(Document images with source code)
^^^^

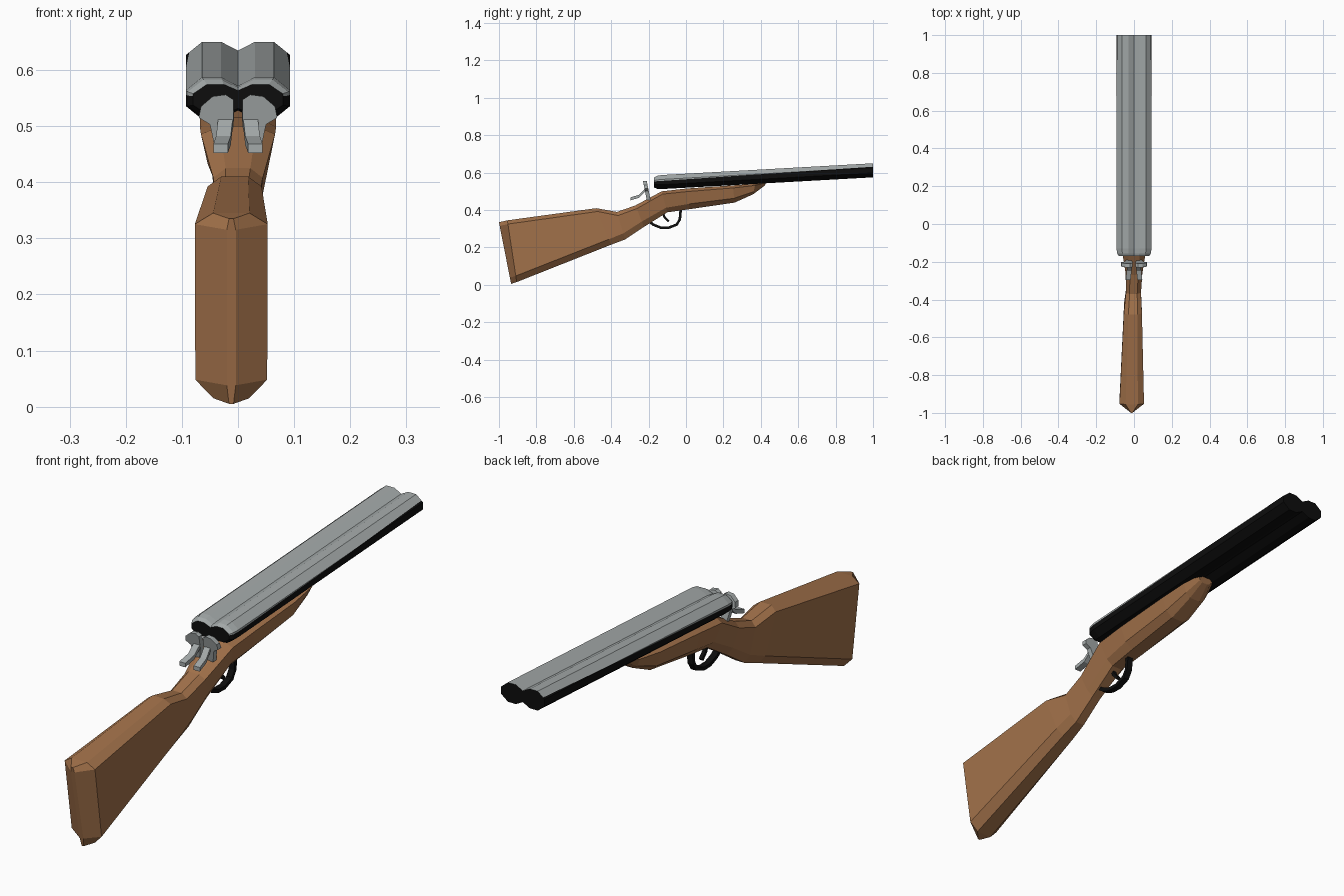
import bpy, bmesh
from mathutils import Vector

if "Cube" in bpy.data.objects:
    bpy.data.objects.remove(bpy.data.objects["Cube"])

def material(name, rgb):
    m = bpy.data.materials.new(name)
    m.diffuse_color = (*rgb, 1)
    m.use_nodes = True
    m.node_tree.nodes["Principled BSDF"].inputs["Base Color"].default_value = m.diffuse_color
    return m

WOOD = material("brown wood", (0.36, 0.165, 0.068))
STEEL = material("grey steel", (0.37, 0.40, 0.40))
BLACK = material("black metal", (0.004, 0.004, 0.004))

def finish(name, bm, *mats):
    bmesh.ops.recalc_face_normals(bm, faces=bm.faces[:])
    me = bpy.data.meshes.new(name)
    bm.to_mesh(me)
    bm.free()
    for m in mats:
        me.materials.append(m)
    ob = bpy.data.objects.new(name, me)
    bpy.context.collection.objects.link(ob)
    return ob

def loft(rings):
    """Skin a list of equal-length point rings and cap both ends."""
    bm = bmesh.new()
    vs = [[bm.verts.new(p) for p in r] for r in rings]
    n = len(vs[0])
    for a, b in zip(vs, vs[1:]):
        for i in range(n):
            bm.faces.new((a[i], a[(i + 1) % n], b[(i + 1) % n], b[i]))
    bm.faces.new(vs[0])
    bm.faces.new(vs[-1][::-1])
    return bm

def strip(name, path, w, t, mat, cx=0.0):
    """Rectangular bar following a (y, z) path."""
    rings = []
    for i, p in enumerate(path):
        a, b = path[max(i - 1, 0)], path[min(i + 1, len(path) - 1)]
        d = Vector((b[0] - a[0], b[1] - a[1])).normalized()
        ny, nz = -d.y * t / 2, d.x * t / 2
        rings.append([(cx + sx * w / 2, p[0] + s * ny, p[1] + s * nz)
                      for sx, s in ((-1, -1), (1, -1), (1, 1), (-1, 1))])
    return finish(name, loft(rings), mat)

# Wooden stock: top y,z / bottom y,z / upper and lower half width / chamfer / x offset
sections = [
    (-1.00, .335, -.935, .005, .008, .008, .10, -.012),
    (-.955, .345, -.905, .015, .065, .064, .10, -.012),
    (-.48, .410, -.40, .215, .048, .046, .15, -.006),
    (-.37, .390, -.325, .243, .040, .038, .22, -.003),
    (-.27, .425, -.225, .310, .044, .036, .25, 0),
    (-.13, .500, -.10, .388, .066, .046, .22, 0),
    (.00, .515, .02, .405, .068, .054, .25, 0),
    (.25, .532, .26, .440, .068, .056, .25, 0),
    (.37, .540, .36, .485, .060, .045, .25, 0),
    (.43, .550, .42, .530, .035, .025, .25, 0),
]
rings = []
for ty, tz, by, bz, wt, wb, c, cx in sections:
    half = [(.5 * wb, 0), (wb, c), (wt, 1 - c * .6), (.5 * wt, 1)]
    outline = half + [(-x, t) for x, t in reversed(half)]
    rings.append([(cx + x, by + (ty - by) * t, bz + (tz - bz) * t) for x, t in outline])
finish("stock", loft(rings), WOOD)

# Twin barrels: one two-lobed outline swept along the tilted axis
quarter = [(.0, .022), (.030, .0375), (.064, .0375), (.093, .014)]
right = quarter + [(x, -z) for x, z in reversed(quarter)]
outline = right + [(-x, z) for x, z in reversed(right[1:-1])]
outline = outline[:8] + [p for p in outline[8:] if p[0] != 0]

def axis_z(y):
    return .5475 + (y + .17) * .0556

bm = loft([[(x * s, y, axis_z(y) + z * k) for x, z in outline]
           for y, s, k in ((-.17, .86, .72), (-.155, .96, .92), (-.13, 1, 1), (1, 1, 1))])
# Split line between grey upper and black lower metal
p0 = Vector((0, -.15, axis_z(-.15) + .006))
p1 = Vector((0, 1, axis_z(1) + .019))
normal = Vector((1, 0, 0)).cross(p1 - p0).normalized()
bmesh.ops.bisect_plane(bm, geom=bm.verts[:] + bm.edges[:] + bm.faces[:],
                       plane_co=p0, plane_no=normal, dist=1e-5)
bmesh.ops.recalc_face_normals(bm, faces=bm.faces[:])
for f in bm.faces:
    above = (f.calc_center_median() - p0).dot(normal) > 0
    f.material_index = 0 if above and abs(f.normal.y) < .9 else 1
finish("barrels", bm, STEEL, BLACK)

# Pair of hammers: faceted plate with a curved thumb spur
plate = [(.008, .500), (.008, .547), (.022, .556), (.045, .553),
         (.066, .535), (.070, .515), (.050, .503), (.040, .455), (.018, .455)]
for side, s in (("left", -1), ("right", 1)):
    finish("hammer_plate_" + side,
           loft([[(s * x, -.200 + dy - (z - .455) * .2, z) for x, z in plate]
                 for dy in (-.010, .010)]), STEEL)
    spur = [(-.205, .520, .020), (-.225, .500, .023), (-.250, .474, .026), (-.297, .460, .031)]
    finish("hammer_spur_" + side,
           loft([[(s * (cx + dx), y, z + dz)
                  for dx, dz in ((-.013, -.008), (.013, -.008), (.013, .008), (-.013, .008))]
                 for y, z, cx in spur]), STEEL)

# Trigger guard and trigger
strip("trigger_guard", [(-.205, .345), (-.175, .322), (-.135, .306), (-.095, .305),
                        (-.050, .322), (-.033, .350), (-.028, .405)], .024, .014, BLACK)
strip("trigger", [(-.125, .390), (-.115, .362), (-.092, .338)], .014, .012, BLACK)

^^^^

Aim of the exercise: Whenever the string "data" turns up in a line above, copy that line out.

Reply to the task:
if "Cube" in bpy.data.objects:
    bpy.data.objects.remove(bpy.data.objects["Cube"])
    m = bpy.data.materials.new(name)
    me = bpy.data.meshes.new(name)
    ob = bpy.data.objects.new(name, me)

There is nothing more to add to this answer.